Overview for Chapter G: Presents the life of the Japanese emperor who abdicated in 1629 and then dedicated the rest of his life to promoting Japanese cultural traditions and artistic forms as a poignant resistance to the assertion of Tokugawa authority. The chapter emphasizes the development of different Buddhist sects in Japan, describes the Floating World, and discusses sexual diversity in the human experience.
1. In what ways does Go-Mizunoo's experience ask us to redefine the definition of historical power?
2. Did Go-Mizunoo make a mistake by abdicating when he was 33?
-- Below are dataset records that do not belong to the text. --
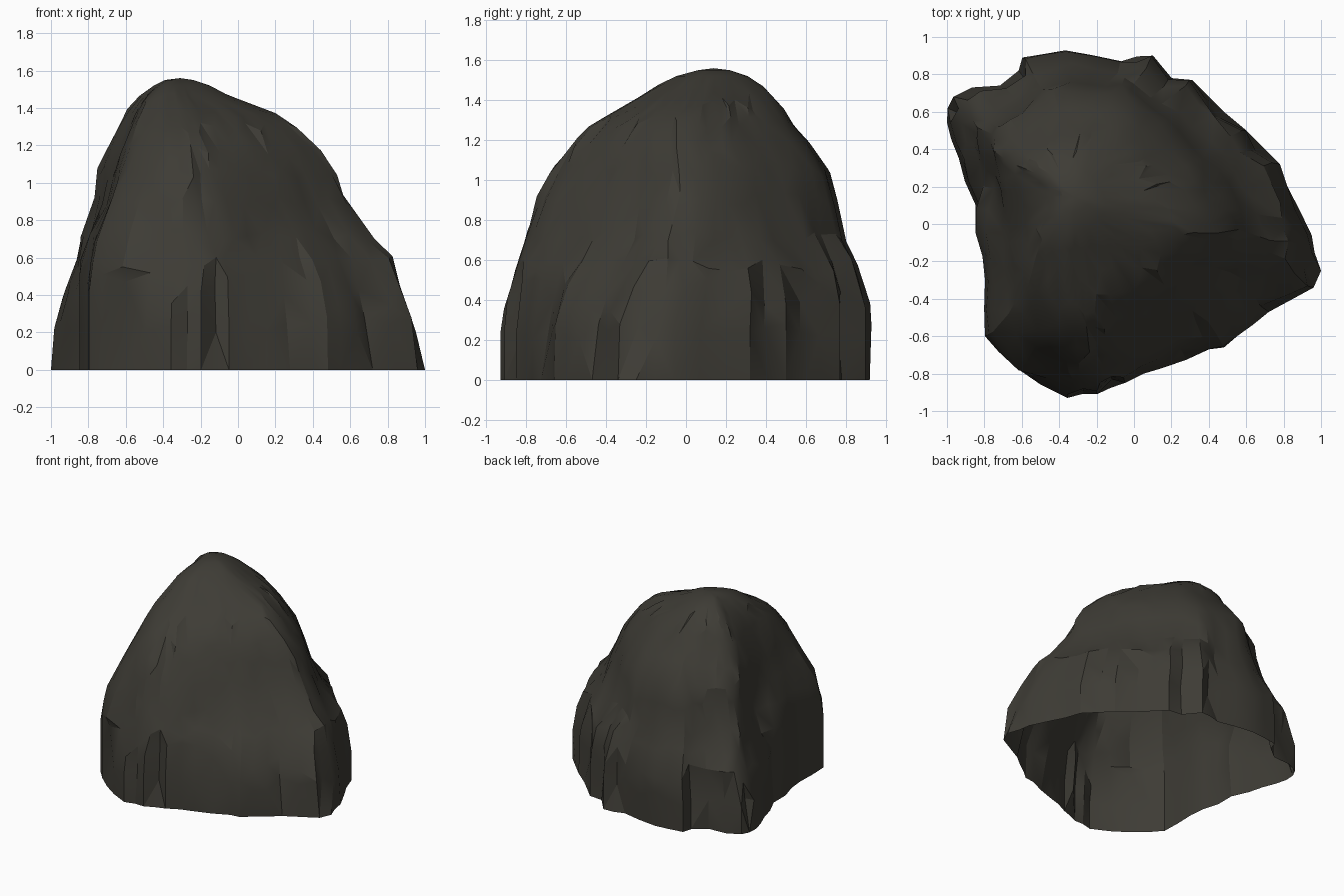
import bpy
import bmesh
import math
import random
from mathutils import Vector

random.seed(11)

default_cube = bpy.data.objects.get("Cube")
if default_cube:
    bpy.data.objects.remove(default_cube, do_unlink=True)

# Ground outline of the boulder, clockwise from above
OUTLINE = [
    (-1, .62), (-.97, .68), (-.87, .73), (-.72, .74), (-.62, .82), (-.6, .89),
    (-.37, .93), (-.07, .87), (.1, .9), (.2, .78), (.31, .77), (.48, .6),
    (.6, .5), (.78, .32), (.82, .2), (.95, -.06), (1, -.25), (.96, -.34),
    (.72, -.47), (.55, -.6), (.48, -.66), (.4, -.67), (.15, -.77), (-.05, -.85),
    (-.2, -.91), (-.36, -.93), (-.5, -.86), (-.73, -.68), (-.8, -.6), (-.8, -.3),
    (-.85, -.05), (-.85, .1), (-.94, .35), (-.98, .45),
]

# Height, then the left, right, front and back limits at that height
LEVELS = [
    (0, -1, 1, -.93, .92), (.25, -.98, .94, -.93, .93),
    (.42, -.93, .89, -.9, .92), (.58, -.87, .84, -.85, .85),
    (.72, -.85, .7, -.81, .79), (.9, -.79, .59, -.75, .76),
    (1.05, -.775, .52, -.67, .72), (1.18, -.71, .43, -.58, .62),
    (1.29, -.65, .32, -.46, .53), (1.38, -.6, .19, -.29, .47),
    (1.46, -.53, -.04, -.17, .4), (1.52, -.45, -.15, -.05, .31),
    (1.55, -.39, -.24, .06, .22),
]
PEAK = Vector((-.31, .14, 1.56))


def refined(points):
    """Split the long sides of an outline, with a little roughness."""
    result = []
    for a, b in zip(points, points[1:] + points[:1]):
        result.append(a)
        if math.dist(a, b) > .16:
            middle = (Vector(a) + Vector(b)) / 2
            middle *= random.uniform(.985, 1.015)
            result.append(tuple(middle))
    return result


def normalised(points):
    """Stretch an outline to fill the square from -1 to 1."""
    low = [min(p[axis] for p in points) for axis in (0, 1)]
    high = [max(p[axis] for p in points) for axis in (0, 1)]
    return [tuple(2 * (p[a] - low[a]) / (high[a] - low[a]) - 1 for a in (0, 1))
            for p in points]


def softened(points):
    """Average each outline point with its neighbours."""
    count = len(points)
    return [tuple((points[i - 1][a] + 3 * points[i][a] + points[(i + 1) % count][a]) / 5
                  for a in (0, 1)) for i in range(count)]


def clamp(value, low=0, high=1):
    return max(low, min(high, value))


def limits_at(z):
    """Interpolate the side limits at any height."""
    for lower, upper in zip(LEVELS, LEVELS[1:]):
        if z <= upper[0]:
            t = (z - lower[0]) / (upper[0] - lower[0])
            return [a + (b - a) * t for a, b in zip(lower[1:], upper[1:])]
    return LEVELS[-1][1:]


def surface_point(nx, ny, z):
    """Place a normalised outline point on the boulder at height z."""
    left, right, front, back = limits_at(z)
    x = left + (right - left) * (nx + 1) / 2
    y = front + (back - front) * (ny + 1) / 2
    # The right-hand ridge swings backwards as it rises
    rise = clamp(z / .6) * clamp((1.5 - z) * 2)
    y += .2 * rise * max(0, nx) * max(0, .5 - ny)
    # Sheer walls: the foot rises straight up, highest at the front left
    reach = .98 if nx < -.5 and ny < .2 else .68
    sheer = clamp((reach - z) / .45)
    x += (clamp(nx, left, right) - x) * sheer
    y += (clamp(ny * .93, front, back) - y) * sheer
    # The back left corner is worn away
    worn = .06 * clamp(-nx - .4) * clamp(ny) * clamp(z * 2 - .7) * clamp((1.4 - z) * 3)
    return Vector((x + worn, y - worn, z))


# Stacked rings of the stone shell
bm = bmesh.new()
shape = normalised(refined(OUTLINE))
count = len(shape)
grooves = [random.choice((0, 0, 0, .025, .05)) for _ in shape]
rings = []
for level, row in enumerate(LEVELS):
    ring = []
    if level > 3:
        shape = normalised(softened(shape))
    for i, (nx, ny) in enumerate(shape):
        z = row[0]
        inset = 0
        if level == 1:
            # Vertical grooves in the broken foot
            z += random.uniform(-.05, .03)
            inset = grooves[i]
        elif level == 2:
            # Jagged upper ends of the grooves
            z += random.uniform(-.08, .1)
            inset = grooves[i] * random.choice((0, 1))
        elif 3 <= level < 11:
            z += random.uniform(-.035, .035)
            inset = random.uniform(-.016, .018)
        point = surface_point(nx, ny, z)
        centre = Vector((PEAK.x * z / PEAK.z, PEAK.y * z / PEAK.z, z))
        point = point.lerp(centre, inset)
        if 3 <= level < 11:
            # Slide along the ring so the facets vary
            outward = (point - centre).normalized()
            point += Vector((-outward.y, outward.x, 0)) * random.uniform(-.015, .015)
        ring.append(bm.verts.new(point))
    rings.append(ring)

for lower, upper in zip(rings, rings[1:]):
    for i in range(count):
        j = (i + 1) % count
        bm.faces.new((lower[j], lower[i], upper[i], upper[j]))

# Rounded summit; the underside stays open
summit = bm.verts.new(PEAK)
for i in range(count):
    bm.faces.new((rings[-1][(i + 1) % count], rings[-1][i], summit))
bmesh.ops.triangulate(bm, faces=bm.faces[:], quad_method='SHORT_EDGE')

mesh = bpy.data.meshes.new("boulder")
bm.to_mesh(mesh)
bm.free()
boulder = bpy.data.objects.new("boulder", mesh)
bpy.context.collection.objects.link(boulder)

# Dark stone colour
stone = bpy.data.materials.new("dark_olive_stone")
stone.use_nodes = True
colour = (.048, .045, .036, 1)
stone.diffuse_color = colour
shader = next(n for n in stone.node_tree.nodes if n.type == 'BSDF_PRINCIPLED')
shader.inputs["Base Color"].default_value = colour
shader.inputs["Roughness"].default_value = .9
mesh.materials.append(stone)

# Soft shading with crisp breaks in the rock
bpy.ops.object.select_all(action='DESELECT')
boulder.select_set(True)
bpy.context.view_layer.objects.active = boulder
bpy.ops.object.shade_smooth_by_angle(angle=math.radians(22))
3. Tōfukumon'in's marriage was arranged, just as Eleni's was and just as happens in the parts of the world today. What benefits do arranged marriages have? What limitations? Is the passage of time what changes views of arranged marriages or its it some other factor?
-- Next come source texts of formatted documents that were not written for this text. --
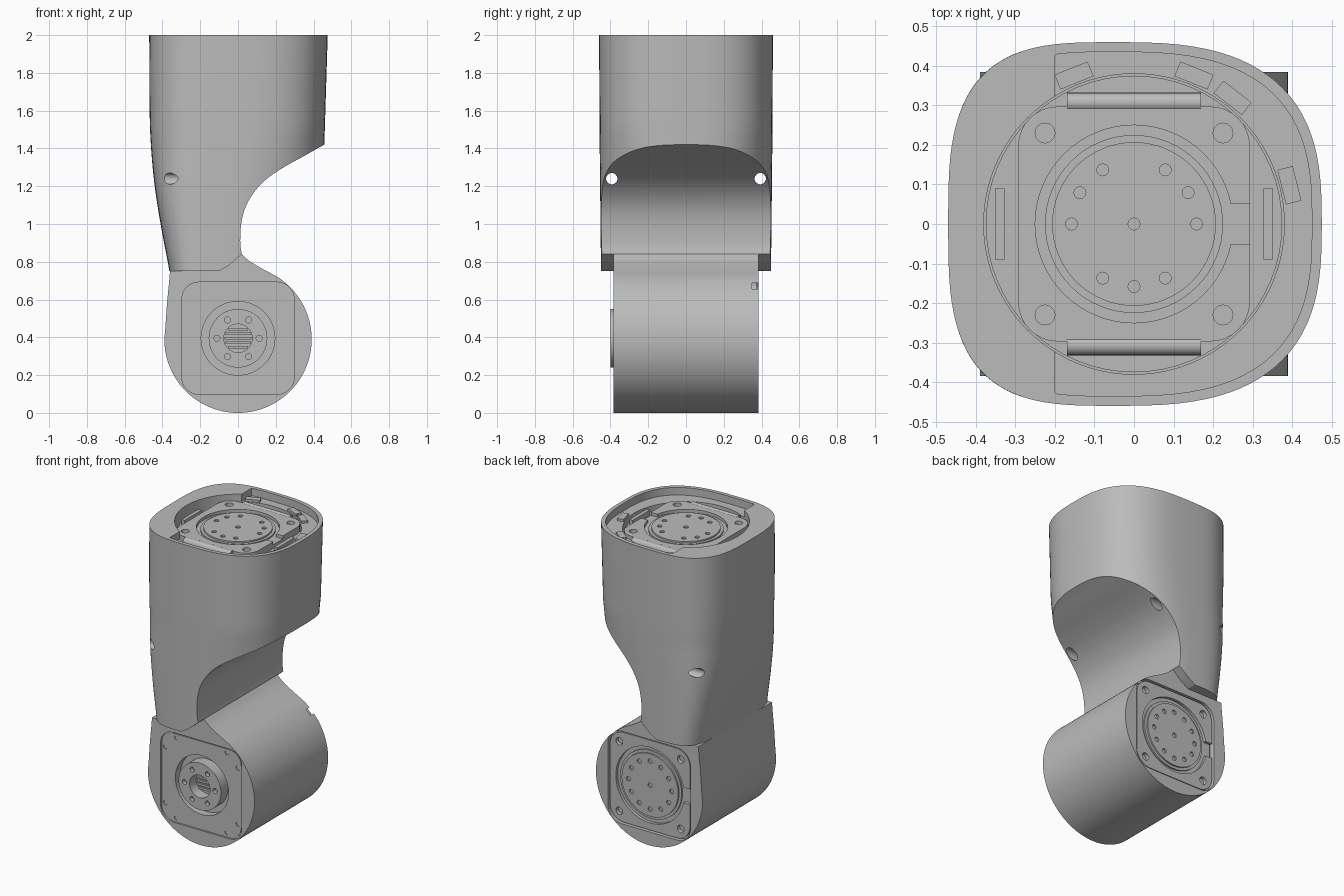
import bpy, bmesh, math
from mathutils import Matrix, Vector

if "Cube" in bpy.data.objects:
    bpy.data.objects.remove(bpy.data.objects["Cube"], do_unlink=True)

grey = bpy.data.materials.new("machined_grey")
grey.use_nodes = True
grey.diffuse_color = (0.5, 0.5, 0.5, 1)
grey.node_tree.nodes["Principled BSDF"].inputs["Base Color"].default_value = (0.5, 0.5, 0.5, 1)


def frame(origin, u, v, w):
    m = Matrix((u, v, w)).transposed().to_4x4()
    m.translation = Vector(origin)
    return m


AXIS_Z = 0.395
TOP = frame((0, 0, 2), (1, 0, 0), (0, 1, 0), (0, 0, 1))
FRONT = frame((0, -0.385, AXIS_Z), (1, 0, 0), (0, 0, 1), (0, -1, 0))
BACK = frame((0, 0.385, AXIS_Z), (-1, 0, 0), (0, 0, 1), (0, 1, 0))
SIDE = frame((0, 0, 0), (1, 0, 0), (0, 0, 1), (0, -1, 0))
ALONG_X = frame((0, 0, 0), (0, 1, 0), (0, 0, 1), (1, 0, 0))


def circle(r, cx=0, cy=0, n=64):
    return [(cx + r * math.cos(2 * math.pi * i / n), cy + r * math.sin(2 * math.pi * i / n))
            for i in range(n)]


def box(x, y, hx, hy):
    return [(x - hx, y - hy), (x + hx, y - hy), (x + hx, y + hy), (x - hx, y + hy)]


def round_rect(hx, hy, r, steps=8):
    pts = []
    for q, (sx, sy) in enumerate(((1, 1), (-1, 1), (-1, -1), (1, -1))):
        for i in range(steps + 1):
            a = math.pi / 2 * (q + i / steps)
            pts.append((sx * (hx - r) + r * math.cos(a), sy * (hy - r) + r * math.sin(a)))
    return pts


def spline(pts, steps=6):
    """Catmull-Rom curve through the points."""
    p = [Vector(a) for a in pts]
    p = [2 * p[0] - p[1]] + p + [2 * p[-1] - p[-2]]
    out = []
    for a, b, c, d in zip(p, p[1:], p[2:], p[3:]):
        for i in range(steps):
            t = i / steps
            out.append(0.5 * (2 * b + (c - a) * t + (2 * a - 5 * b + 4 * c - d) * t * t
                              + (3 * b - a - 3 * c + d) * t ** 3))
    return [tuple(v) for v in out] + [tuple(pts[-1])]


def loft(name, loops):
    """Closed skin over groups of rings: one group per separate solid."""
    bm = bmesh.new()
    for rings in loops:
        vs = [[bm.verts.new(p) for p in ring] for ring in rings]
        n = len(vs[0])
        for a, b in zip(vs, vs[1:]):
            for i in range(n):
                bm.faces.new((a[i], a[(i + 1) % n], b[(i + 1) % n], b[i]))
        bm.faces.new(vs[0][::-1])
        bm.faces.new(vs[-1])
    bmesh.ops.recalc_face_normals(bm, faces=bm.faces)
    mesh = bpy.data.meshes.new(name)
    bm.to_mesh(mesh)
    bm.free()
    mesh.materials.append(grey)
    ob = bpy.data.objects.new(name, mesh)
    bpy.context.scene.collection.objects.link(ob)
    return ob


def prism(name, m, w0, w1, *outlines):
    return loft(name, [[[m @ Vector((u, v, w)) for u, v in o] for w in (w0, w1)]
                       for o in outlines])


def cut(target, cutter, op='DIFFERENCE'):
    mod = target.modifiers.new("cut", 'BOOLEAN')
    mod.operation, mod.solver, mod.object = op, 'EXACT', cutter
    bpy.context.view_layer.objects.active = target
    bpy.ops.object.modifier_apply(modifier=mod.name)
    bpy.data.objects.remove(cutter, do_unlink=True)


def ramp(table, z):
    for (z0, a), (z1, b) in zip(table, table[1:]):
        if z <= z1:
            return a + (b - a) * max(0, (z - z0) / (z1 - z0))
    return table[-1][1]


# Rounded housing section, narrowing towards the neck on its left edge
LEFT = spline([(0.7, 0.355), (0.8, 0.372), (1.0, 0.41), (1.2, 0.441), (1.4, 0.46),
               (1.6, 0.468), (2.0, 0.47)])
CX = -0.05


def section(z, inset=0, n=96):
    pts = []
    for i in range(n):
        c, s = math.cos(2 * math.pi * i / n), math.sin(2 * math.pi * i / n)
        if c < 0:
            a, e = ramp(LEFT, z) + CX, ramp([(0.7, 5), (1.4, 3.3), (2, 3.2)], z)
        else:
            a, e = ramp([(1.42, 0.507), (2, 0.525)], z), ramp([(0.9, 1.9), (1.5, 2.8)], z)
        b = ramp([(0.75, 0.45), (1.5, 0.458), (2, 0.46)], z)
        pts.append((CX + math.copysign(abs(c) ** (2 / e), c) * (a - inset),
                    math.copysign(abs(s) ** (2 / e), s) * (b - inset)))
    return pts


heights = [0.7 + 1.3 * i / 26 for i in range(27)]
housing = loft("upper_housing", [[[(x, y, z) for x, y in section(z)] for z in heights]])

# Scooped underside, neck and lower lip
scoop = spline([(0.02, 0.84), (0.012, 0.9), (0.017, 1.0), (0.04, 1.09), (0.09, 1.175),
                (0.16, 1.245), (0.25, 1.305), (0.35, 1.36), (0.457, 1.42), (0.6, 1.49)])
keep = [(-0.7, 0.75), (-0.1, 0.75), (-0.05, 0.78)] + scoop + [(0.6, 2.2), (-0.7, 2.2)]
cut(housing, prism("scoop_cutter", SIDE, -0.7, 0.7, keep), 'INTERSECT')

# Open top: shallow shelf on the right, deeper round well in the middle
shelf = [(max(x, -0.2), y) for x, y in section(2, 0.025) if x > -0.23]
order = sorted(shelf, key=lambda p: math.atan2(p[1], p[0]))
cut(housing, prism("shelf_cutter", TOP, -0.05, 0.1, order))
cut(housing, prism("well_cutter", TOP, -0.12, 0.1, circle(0.38, n=96)))
cut(housing, prism("screw_cutter", ALONG_X, -1, 1,
                   circle(0.03, 0.393, 1.24, 24), circle(0.03, -0.393, 1.24, 24)))

# Lower joint barrel
arc = [(0.39 * math.cos(math.radians(a)), 0.39 + 0.39 * math.sin(math.radians(a)))
       for a in range(60, -181, -3)]
barrel = (spline([(0.02, 0.84), (0.06, 0.805), (0.12, 0.768), (0.195, 0.728)])[:-1] + arc
          + [(-0.384, 0.46), (-0.376, 0.58), (-0.366, 0.68), (-0.36, 0.75), (-0.1, 0.75),
             (-0.05, 0.78)])
joint = prism("joint_barrel", SIDE, -0.385, 0.385, barrel)


def pits(target, m, top, spots, r, depth=0.025):
    cut(target, prism("pit_cutter", m, top - depth, top + 0.05,
                      *[circle(r, u, v, 16) for u, v in spots]))


def polar(r, degrees):
    return [(r * math.cos(math.radians(a)), r * math.sin(math.radians(a))) for a in degrees]


# Front cover: recess, edge screws, ring groove and hollow hub
cut(joint, prism("cover_cutter", FRONT, -0.012, 0.1, round_rect(0.297, 0.297, 0.09)))
cover = prism("front_cover", FRONT, -0.03, -0.008, round_rect(0.288, 0.288, 0.085))
screws = [(sx * a, sy * b) for sx in (-1, 1) for sy in (-1, 1)
          for a, b in ((0.185, 0.265), (0.265, 0.185))]
pits(cover, FRONT, -0.008, screws, 0.016, 0.015)
for part in (cover, joint):
    cut(part, prism("groove_cutter", FRONT, -0.06, 0.1, circle(0.195)))
hub = prism("front_hub", FRONT, -0.08, 0.015, circle(0.155))
cut(hub, prism("bore_cutter", FRONT, -0.06, 0.1, circle(0.075)))
pits(hub, FRONT, 0.015, polar(0.112, range(0, 360, 60)), 0.016)
slats = prism("hub_slats", FRONT, -0.07, -0.05,
              *[box(0, 0.024 * i, math.sqrt(0.0052 - (0.024 * i) ** 2), 0.007)
                for i in range(-2, 3)])


def actuator(prefix, m, face, bolt_angles):
    """Square motor face with a bolted output disc."""
    plate = prism(prefix + "_motor_plate", m, -0.11, face, round_rect(0.293, 0.297, 0.1))
    cut(plate, prism("ring_cutter", m, face - 0.02, 0.2, circle(0.25)))
    cut(plate, prism("ring_notch_cutter", m, face - 0.02, 0.2,
                     box(0.25, 0, 0.05, 0.05)))
    pits(plate, m, face, [(a, b) for a in (-0.225, 0.225) for b in (-0.23, 0.23)], 0.025)
    collar = prism(prefix + "_collar", m, face - 0.06, face - 0.01, circle(0.225))
    disc = prism(prefix + "_output_disc", m, face - 0.06, face, circle(0.207))
    pits(disc, m, face, polar(0.158, bolt_angles) + [(0, 0.0)], 0.015)
    return plate, collar, disc


# Back motor set into the barrel
cut(joint, prism("back_cutter", BACK, -0.035, 0.1, round_rect(0.302, 0.306, 0.1)))
actuator("back", BACK, -0.008, range(0, 360, 30))

# Top motor inside the well, with flange, rolled bars, side clips and wall tabs
actuator("top", TOP, -0.04, (0, 30, 60, 120, 150, 180, 240, 270, 300))
prism("top_flange", TOP, -0.13, -0.085, circle(0.375))
for s, label in ((-1, "front"), (1, "back")):
    prism(label + "_bar", ALONG_X, -0.17, 0.17, circle(0.025, s * 0.307, 1.94, 20))
    prism(label + "_side_clip", TOP, -0.12, -0.05, box(s * 0.34, 0, 0.012, 0.09))
tabs = []
for degrees in (14, 52, 68, 112):
    rot = Matrix.Rotation(math.radians(degrees), 2)
    tabs.append([tuple(rot @ Vector(p)) for p in box(0.405, 0, 0.02, 0.045)])
prism("wall_tabs", TOP, -0.06, -0.035, *tabs)

# Smooth curved walls, crisp edges
for ob in bpy.context.scene.objects:
    ob.select_set(ob.type == 'MESH')
bpy.context.view_layer.objects.active = housing
bpy.ops.object.shade_smooth_by_angle(angle=math.radians(30))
1. Find examples of Buddhist relics. How do these compare to Catholic relics?
2. Write a dialogue between Go-Mizunoo and Iemitsu in Nijō Castle that honors Japanese politeness, but captures the tensions between them.
3. Design a different monument honoring the Twenty-Six Catholic Martyrs in Nagasaki.
• This beautifully illustrated catalog written in conjunction with an exhibition at the Auckland Art Gallery offers an art historian's perspective of the Floating World. See: Rossella Menegazzo, Reflections on the Floating World(Auckland: Auckland Art Gallery Toio Tamaki, 2020), https://rfacdn.nz/artgallery/assets/media/2020-reflections-on-the-floating-world-gallery-publication.pdf
Map for Chapter G: This map by the author is in the print edition of the book and shows the important places in and around Kyoto for Go-Mizunoo.
“Jizo Bodhisattva,” (detail), painting on silk, anonymous, c. 1300 - c. 1350, courtesy of Rijksmuseum, Amsterdam, AK-MAK-162.
This 19th century pint shows the entrance to the Shimabara pleasure district in Kyoto; smiling courtesans and visitors on the balcony watch as a drunk man is led away by a man and a woman. From: “The Willow Tree at the Gate of Shimabara” print by Utagawa, 1832-1836, courtesy of the Rijksmusuem, Amsterdam, AK-MAK-1613
In this scene from the kabuki theater, a boy pulls away from a man who wants him to perform a sexual favor. In the Floating World of Shimabara, where homosexuality was quite accepted, such an act of sexual harassment would have resulted in the man being dismissed as a crude bore. From: “Samurai and Wakashu,” painting on silk by Miyagawa Isshō, early 18th century, courtesy of The Metropolitan Museum of Art, New York, 2018.853.25.
Aerial view of Nijo Castle, Kyoto, courtesy of Emmanuel Sergent, William Adams https://www.williamadams.fr/
This is a view of the estate and surrounding countryside that Go-Mizunoo designed in the 1650s. From: "Shugakuin Imperial Villa, Kyoto Japan," August 28, 2008, courtesy of Wiiii on Wikimedia Commons.